  • B. Boussau, Z. Walton, J. A. Delgado, F. Collantes, L. Beani, I. J. Stewart, SA. Cameron, J. B. Whitfield, J. S. Johnston, P. W. H. Holland, D. Bachtrog, J. Kathirithamby, J. P. Huelsenbeck. 2014. Strepsiptera, phylogenomics and the long branch attraction problem. PLoS One 9(10): 2/0107709.

  • D. P. McMahon, A. Hayward & J. Kathirithamby. 2011. The first molecular phylogeny of Strepsiptera (Insecta) reveals an early burst of molecular evolution correlated with the transition of endoparasitism. PLoS 6 (6): e21206, 10pp
  • A. Hayward, D. P. McMahon & J. Kathirithamby. 2011. Cryptic diversity and female host specificity in a paraitoid where the sexes utilize hosts from separate orders. (Molecular Ecology in press
  • J. Kathirithamby, A. Hayward, D. P. McMahon, R. S. Ferreira, R. Andreazze, H. T. de Almeida Andrade, & D. Fresneau. 2010. Conspecifics of a heterotrophic heteronomous species of Strepsiptera (Insecta) are matched by molecular characterization. Systematic EntomologySystematic Entomology DOI: 10.1111/j.1365-3113.2009.00507.x
  • J. Kathirithamby. 2009. Host-parasitoid associations in Strepsiptera. Annual Review of Entomology 54: 227- 249.
  • D. P. McMahon, A. Hayward & J. Kathirithamby. 2009. Mitochondrial genome of Mengenilla australiensis (Strepsiptera). BMC Genomics BMC Genomics 10: 603. DOI.10.1186/1471-2164-10-603.http://www.biomedcentral.com/1471-2164/10/603

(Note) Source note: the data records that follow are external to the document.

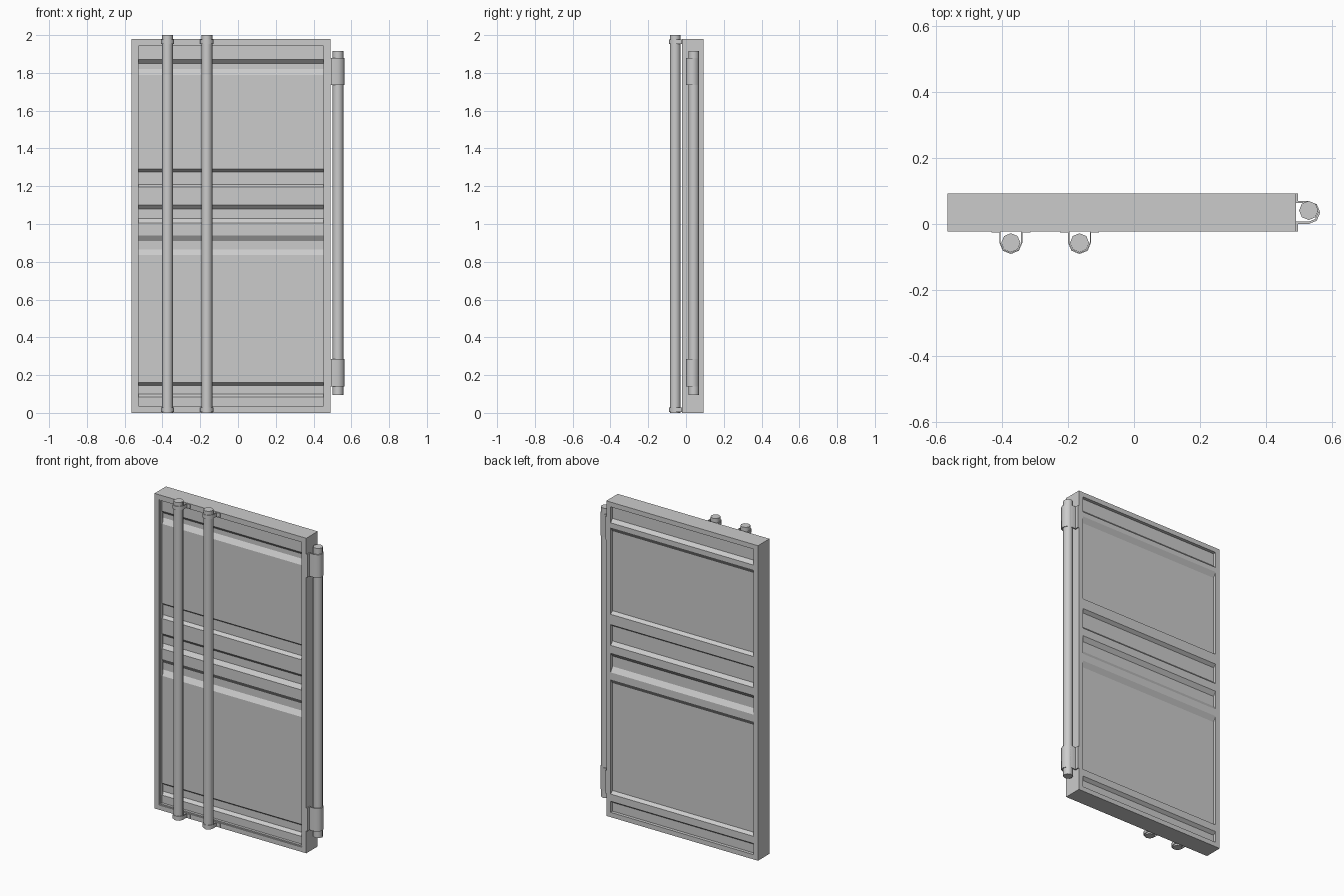
import bpy, bmesh, math

if "Cube" in bpy.data.objects:
    bpy.data.objects.remove(bpy.data.objects["Cube"])

X0, X1 = -0.565, 0.49      # door leaf width
YF, YB = -0.022, 0.092     # front and back of the frame
H, M = 1.98, 0.03          # height, frame bar width


def finish(name, bm, smooth=False):
    bmesh.ops.recalc_face_normals(bm, faces=bm.faces)
    me = bpy.data.meshes.new(name)
    bm.to_mesh(me)
    bm.free()
    ob = bpy.data.objects.new(name, me)
    bpy.context.collection.objects.link(ob)
    if smooth:
        bpy.ops.object.select_all(action='DESELECT')
        ob.select_set(True)
        bpy.context.view_layer.objects.active = ob
        bpy.ops.object.shade_smooth_by_angle(angle=math.radians(60))
    return ob


def extrude(name, pts, vec, smooth=False):
    """Closed prism: planar outline pushed along vec."""
    bm = bmesh.new()
    f = bm.faces.new([bm.verts.new(p) for p in pts])
    r = bmesh.ops.extrude_face_region(bm, geom=[f])
    bmesh.ops.translate(bm, vec=vec, verts=[g for g in r["geom"] if isinstance(g, bmesh.types.BMVert)])
    return finish(name, bm, smooth)


def ring(name, x0, x1, z0, z1, w, y0, y1):
    """Rectangular frame with mitred corners."""
    bm = bmesh.new()
    loops = []
    for d, y in ((0, y0), (w, y0), (w, y1), (0, y1)):
        loops.append([bm.verts.new((x, y, z)) for x, z in
                      ((x0 + d, z0 + d), (x1 - d, z0 + d), (x1 - d, z1 - d), (x0 + d, z1 - d))])
    for i in range(4):
        a, b = loops[i], loops[(i + 1) % 4]
        for j in range(4):
            k = (j + 1) % 4
            bm.faces.new((a[j], a[k], b[k], b[j]))
    return finish(name, bm)


def rod(name, x, y, z0, z1, r):
    """Eight-sided smooth bar."""
    pts = [(x + r * math.cos(i * math.pi / 4), y + r * math.sin(i * math.pi / 4), z0) for i in range(8)]
    return extrude(name, pts, (0, 0, z1 - z0), True)


def saddle(name, place, half, c, r, t, z0, z1):
    """U-shaped strap with two flanges; place maps (along, outward) to x, y."""
    def arc(rad):
        return [(-rad * math.cos(i * math.pi / 4), c + rad * math.sin(i * math.pi / 4)) for i in range(5)]
    outer = [(-half, t), (-r, t), *arc(r), (r, t), (half, t)]
    inner = [(half, 0), (r - t, 0), *reversed(arc(r - t)), (t - r, 0), (-half, 0)]
    pts = [(*place(u, v), z0) for u, v in outer + inner]
    return extrude(name, pts, (0, 0, z1 - z0), True)


# outer frame and thin seal lip inside its front edge
ring("door_frame", X0, X1, 0, H, M, YF, YB)
ring("door_seal", X0 + M, X1 - M, M, H - M, 0.007, YF + 0.006, YF + 0.03)

# corrugated panel: grooves at the front that bulge to the back
grooves = [(0.085, 0.10, 0.145, 0.16), (0.835, 0.865, 0.91, 0.94), (1.005, 1.03, 1.08, 1.10),
           (1.195, 1.21, 1.275, 1.29), (1.79, 1.82, 1.85, 1.87)]
base, deep, thick = 0.0, 0.02, 0.072
prof = [(base, M)]
for a, b, c, d in grooves:
    prof += [(base, a), (deep, b), (deep, c), (base, d)]
prof.append((base, H - M))
outline = prof + [(y + thick, z) for y, z in reversed(prof)]
extrude("corrugated_panel", [(X0 + M, y, z) for y, z in outline], (X1 - X0 - 2 * M, 0, 0))

# locking bars with guides at both ends
for n, x in enumerate((-0.373, -0.165), 1):
    rod(f"locking_bar_{n}", x, -0.057, 0, 2.0, 0.029)
    for end, z in (("bottom", 0.005), ("top", 1.953)):
        saddle(f"bar_guide_{n}_{end}", lambda u, v, x=x: (x + u, YF - v),
               0.059, 0.034, 0.035, 0.004, z, z + 0.024)

# hinge pin and its straps on the right edge
rod("hinge_pin", 0.529, 0.041, 0.095, 1.915, 0.029)
for end, z in (("bottom", 0.14), ("top", 1.735)):
    saddle(f"hinge_strap_{end}", lambda u, v: (X1 + v, 0.035 + u),
           0.057, 0.039, 0.035, 0.007, z, z + 0.145)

  • J. Kathirithamby & J. S. Johnston. 2004. The discovery after 94 years of the elusive female of a myrmecolacid (Strepsiptera), and the cryptic species of Caenocholax fenyesi Pierce sensu lato.Proceedings of the Royal Society of London, B (Suppl. 3) 271 (1): S5-S8.
    • D. F. Erezimaz, A. Hayward, Yan Huang, J.Paps, S. Acs, J. A. Delgado, F. Collantes & J. Kathirithamby. 2014. Expression of pupal determination Broad during metamorphic and neotenic development of the strepsipteran Xenos vesparum Ross. PLoS 9(4) e936148pp. 
  • J. Kathirithamby, L. D. Ross & S. J. Johnston. Masquerading as self ? Endoparasitic Strepsiptera enclose themselves in host-derived epidermal “bag”. Proceedings of the National Academy of Sciences 100(13): 7655-7659.